_How to complete this task:_
Your answer should be the full listing, copied word for word.

_Recorded data:_
········
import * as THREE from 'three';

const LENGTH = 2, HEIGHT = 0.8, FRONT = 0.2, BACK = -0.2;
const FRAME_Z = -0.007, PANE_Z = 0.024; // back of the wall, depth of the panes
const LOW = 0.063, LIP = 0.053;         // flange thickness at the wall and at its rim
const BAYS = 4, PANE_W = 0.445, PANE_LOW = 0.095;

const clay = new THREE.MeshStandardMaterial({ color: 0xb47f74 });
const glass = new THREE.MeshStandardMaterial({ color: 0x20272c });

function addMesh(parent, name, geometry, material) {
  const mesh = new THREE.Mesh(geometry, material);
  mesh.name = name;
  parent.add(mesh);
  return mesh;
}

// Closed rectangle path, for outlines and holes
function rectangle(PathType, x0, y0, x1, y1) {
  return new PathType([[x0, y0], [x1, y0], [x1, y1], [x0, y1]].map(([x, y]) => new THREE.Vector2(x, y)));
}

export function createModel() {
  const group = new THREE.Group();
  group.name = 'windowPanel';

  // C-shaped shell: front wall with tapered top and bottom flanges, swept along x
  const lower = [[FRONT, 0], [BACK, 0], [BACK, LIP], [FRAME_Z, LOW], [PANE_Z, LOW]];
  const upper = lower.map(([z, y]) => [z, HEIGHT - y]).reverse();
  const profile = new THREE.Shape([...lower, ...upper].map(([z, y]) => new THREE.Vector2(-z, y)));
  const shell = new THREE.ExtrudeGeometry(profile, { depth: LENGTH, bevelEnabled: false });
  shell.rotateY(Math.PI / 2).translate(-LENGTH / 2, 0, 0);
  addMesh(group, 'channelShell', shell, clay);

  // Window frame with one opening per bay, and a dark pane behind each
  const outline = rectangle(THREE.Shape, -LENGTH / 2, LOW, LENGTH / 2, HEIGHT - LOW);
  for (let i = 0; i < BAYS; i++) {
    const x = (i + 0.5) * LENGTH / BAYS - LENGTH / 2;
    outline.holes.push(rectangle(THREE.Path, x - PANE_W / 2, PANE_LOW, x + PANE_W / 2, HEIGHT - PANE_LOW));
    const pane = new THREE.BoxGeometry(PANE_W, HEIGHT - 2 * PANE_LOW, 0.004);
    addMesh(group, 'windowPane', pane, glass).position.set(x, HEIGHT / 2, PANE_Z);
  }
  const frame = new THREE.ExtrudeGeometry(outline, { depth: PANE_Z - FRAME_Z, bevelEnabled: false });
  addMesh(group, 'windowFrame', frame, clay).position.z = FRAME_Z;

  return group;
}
········
_Answer below:_
import * as THREE from 'three';

const LENGTH = 2, HEIGHT = 0.8, FRONT = 0.2, BACK = -0.2;
const FRAME_Z = -0.007, PANE_Z = 0.024; // back of the wall, depth of the panes
const LOW = 0.063, LIP = 0.053;         // flange thickness at the wall and at its rim
const BAYS = 4, PANE_W = 0.445, PANE_LOW = 0.095;

const clay = new THREE.MeshStandardMaterial({ color: 0xb47f74 });
const glass = new THREE.MeshStandardMaterial({ color: 0x20272c });

function addMesh(parent, name, geometry, material) {
  const mesh = new THREE.Mesh(geometry, material);
  mesh.name = name;
  parent.add(mesh);
  return mesh;
}

// Closed rectangle path, for outlines and holes
function rectangle(PathType, x0, y0, x1, y1) {
  return new PathType([[x0, y0], [x1, y0], [x1, y1], [x0, y1]].map(([x, y]) => new THREE.Vector2(x, y)));
}

export function createModel() {
  const group = new THREE.Group();
  group.name = 'windowPanel';

  // C-shaped shell: front wall with tapered top and bottom flanges, swept along x
  const lower = [[FRONT, 0], [BACK, 0], [BACK, LIP], [FRAME_Z, LOW], [PANE_Z, LOW]];
  const upper = lower.map(([z, y]) => [z, HEIGHT - y]).reverse();
  const profile = new THREE.Shape([...lower, ...upper].map(([z, y]) => new THREE.Vector2(-z, y)));
  const shell = new THREE.ExtrudeGeometry(profile, { depth: LENGTH, bevelEnabled: false });
  shell.rotateY(Math.PI / 2).translate(-LENGTH / 2, 0, 0);
  addMesh(group, 'channelShell', shell, clay);

  // Window frame with one opening per bay, and a dark pane behind each
  const outline = rectangle(THREE.Shape, -LENGTH / 2, LOW, LENGTH / 2, HEIGHT - LOW);
  for (let i = 0; i < BAYS; i++) {
    const x = (i + 0.5) * LENGTH / BAYS - LENGTH / 2;
    outline.holes.push(rectangle(THREE.Path, x - PANE_W / 2, PANE_LOW, x + PANE_W / 2, HEIGHT - PANE_LOW));
    const pane = new THREE.BoxGeometry(PANE_W, HEIGHT - 2 * PANE_LOW, 0.004);
    addMesh(group, 'windowPane', pane, glass).position.set(x, HEIGHT / 2, PANE_Z);
  }
  const frame = new THREE.ExtrudeGeometry(outline, { depth: PANE_Z - FRAME_Z, bevelEnabled: false });
  addMesh(group, 'windowFrame', frame, clay).position.z = FRAME_Z;

  return group;
}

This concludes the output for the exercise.